• [Action item]: Could you retype, exactly and with no pictures, only the lines from the first line of the records below through the line that contains "bmesh.ops.translate(bm, verts=top, vec=Vector(offset))"?

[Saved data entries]
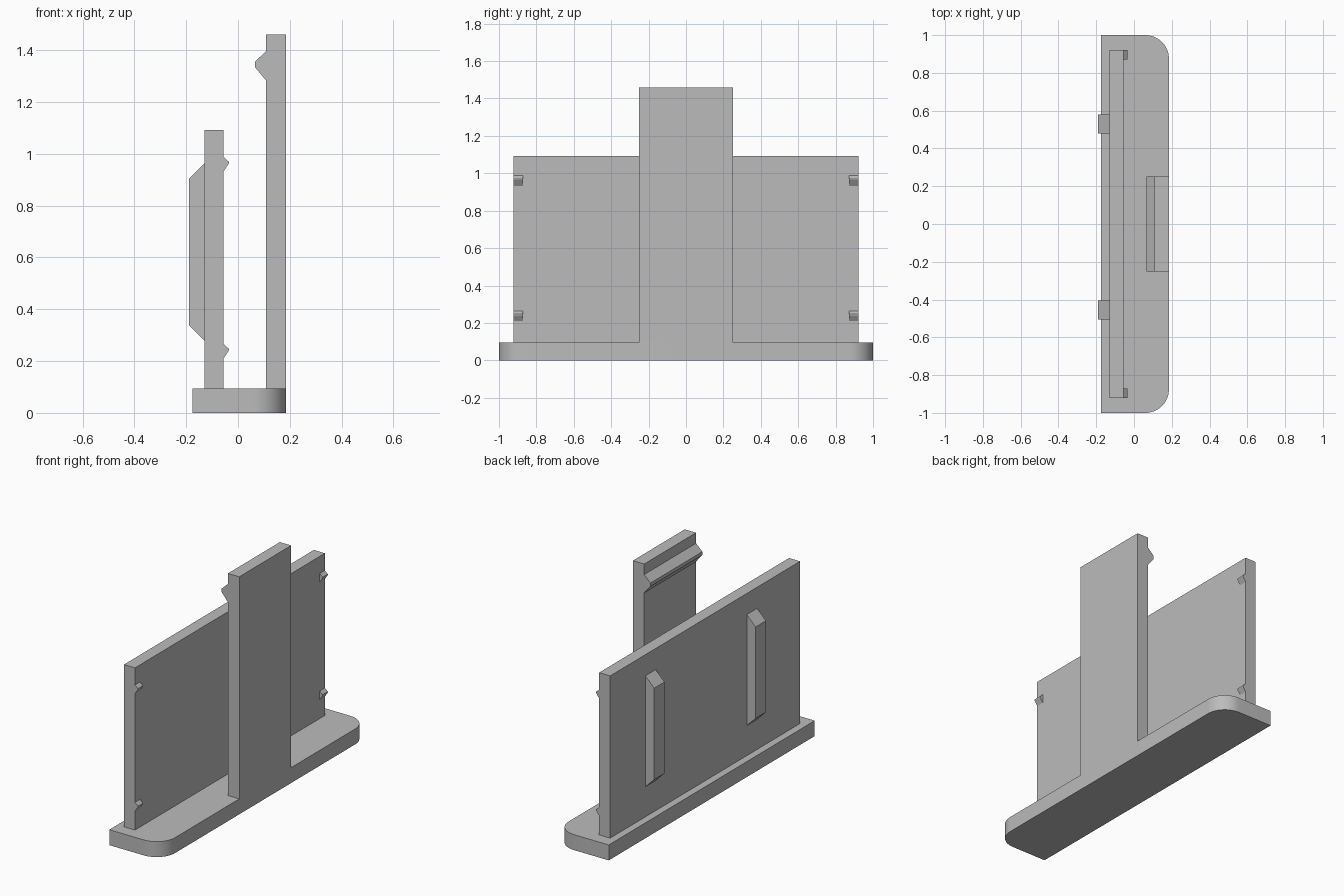
import bpy
import bmesh
from math import sin, cos, pi
from mathutils import Vector

cube = bpy.data.objects.get("Cube")
if cube:
    bpy.data.objects.remove(cube, do_unlink=True)

GREY = (0.5, 0.5, 0.5, 1.0)
grey = bpy.data.materials.new("plain grey")
grey.use_nodes = True
grey.diffuse_color = GREY
grey.node_tree.nodes["Principled BSDF"].inputs["Base Color"].default_value = GREY


def extrude(name, points, offset):
    """Extrude a closed outline of 3D points along an offset."""
    mesh = bpy.data.meshes.new(name)
    bm = bmesh.new()
    face = bm.faces.new([bm.verts.new(p) for p in points])
    result = bmesh.ops.extrude_face_region(bm, geom=[face], use_keep_orig=True)
    top = [v for v in result["geom"] if isinstance(v, bmesh.types.BMVert)]
    bmesh.ops.translate(bm, verts=top, vec=Vector(offset))
    bmesh.ops.recalc_face_normals(bm, faces=bm.faces)
    bm.to_mesh(mesh)
    bm.free()
    mesh.materials.append(grey)
    obj = bpy.data.objects.new(name, mesh)
    bpy.context.collection.objects.link(obj)
    return obj


def side_profile(name, xz, y0, y1):
    """Extrude an x-z outline from y0 to y1."""
    return extrude(name, [(x, y0, z) for x, z in xz], (0, y1 - y0, 0))


BASE_TOP = 0.095
BACK, FRONT = -0.175, 0.185
WALL_BACK, WALL_FRONT = -0.13, -0.055
WALL_Y = 0.922
RADIUS = 0.125

# Base plate, with two rounded corners on the clip side
outline = [(BACK, -1, 0)]
for side in (-1, 1):
    for i in range(17):
        a = pi / 2 * i / 16
        if side < 0:
            a = pi / 2 - a
        outline.append((FRONT - RADIUS + RADIUS * cos(a),
                        side * (1 - RADIUS + RADIUS * sin(a)), 0))
outline.append((BACK, 1, 0))
base = extrude("base_plate", outline, (0, 0, BASE_TOP))
bpy.context.view_layer.objects.active = base
base.select_set(True)
bpy.ops.object.shade_smooth_by_angle()
base.select_set(False)

# Upright panel
side_profile("upright_panel",
             [(WALL_BACK, BASE_TOP), (WALL_FRONT, BASE_TOP),
              (WALL_FRONT, 1.092), (WALL_BACK, 1.092)], -WALL_Y, WALL_Y)

# Clip arm with its full-width hook
side_profile("clip_arm",
             [(FRONT, BASE_TOP), (FRONT, 1.46), (0.108, 1.46), (0.108, 1.395),
              (0.065, 1.355), (0.065, 1.335), (0.108, 1.283),
              (0.108, BASE_TOP)], -0.252, 0.252)

# Ribs on the outer face of the panel
for label, y in (("left", 0.53), ("right", -0.455)):
    side_profile(f"{label}_rib",
                 [(WALL_BACK, 0.28), (-0.19, 0.34), (-0.19, 0.902),
                  (WALL_BACK, 0.962)], y - 0.05, y + 0.05)

# Small catches near the corners of the panel's inner face
for level, z in (("lower", 0.245), ("upper", 0.967)):
    for label, y in (("back", WALL_Y), ("front", -WALL_Y)):
        inner = y * (1 - 0.05 / WALL_Y)
        side_profile(f"{level}_{label}_catch",
                     [(WALL_FRONT, z - 0.034), (-0.035, z - 0.004),
                      (-0.035, z + 0.002), (WALL_FRONT, z + 0.02)], inner, y)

• [Result]:
import bpy
import bmesh
from math import sin, cos, pi
from mathutils import Vector

cube = bpy.data.objects.get("Cube")
if cube:
    bpy.data.objects.remove(cube, do_unlink=True)

GREY = (0.5, 0.5, 0.5, 1.0)
grey = bpy.data.materials.new("plain grey")
grey.use_nodes = True
grey.diffuse_color = GREY
grey.node_tree.nodes["Principled BSDF"].inputs["Base Color"].default_value = GREY


def extrude(name, points, offset):
    """Extrude a closed outline of 3D points along an offset."""
    mesh = bpy.data.meshes.new(name)
    bm = bmesh.new()
    face = bm.faces.new([bm.verts.new(p) for p in points])
    result = bmesh.ops.extrude_face_region(bm, geom=[face], use_keep_orig=True)
    top = [v for v in result["geom"] if isinstance(v, bmesh.types.BMVert)]
    bmesh.ops.translate(bm, verts=top, vec=Vector(offset))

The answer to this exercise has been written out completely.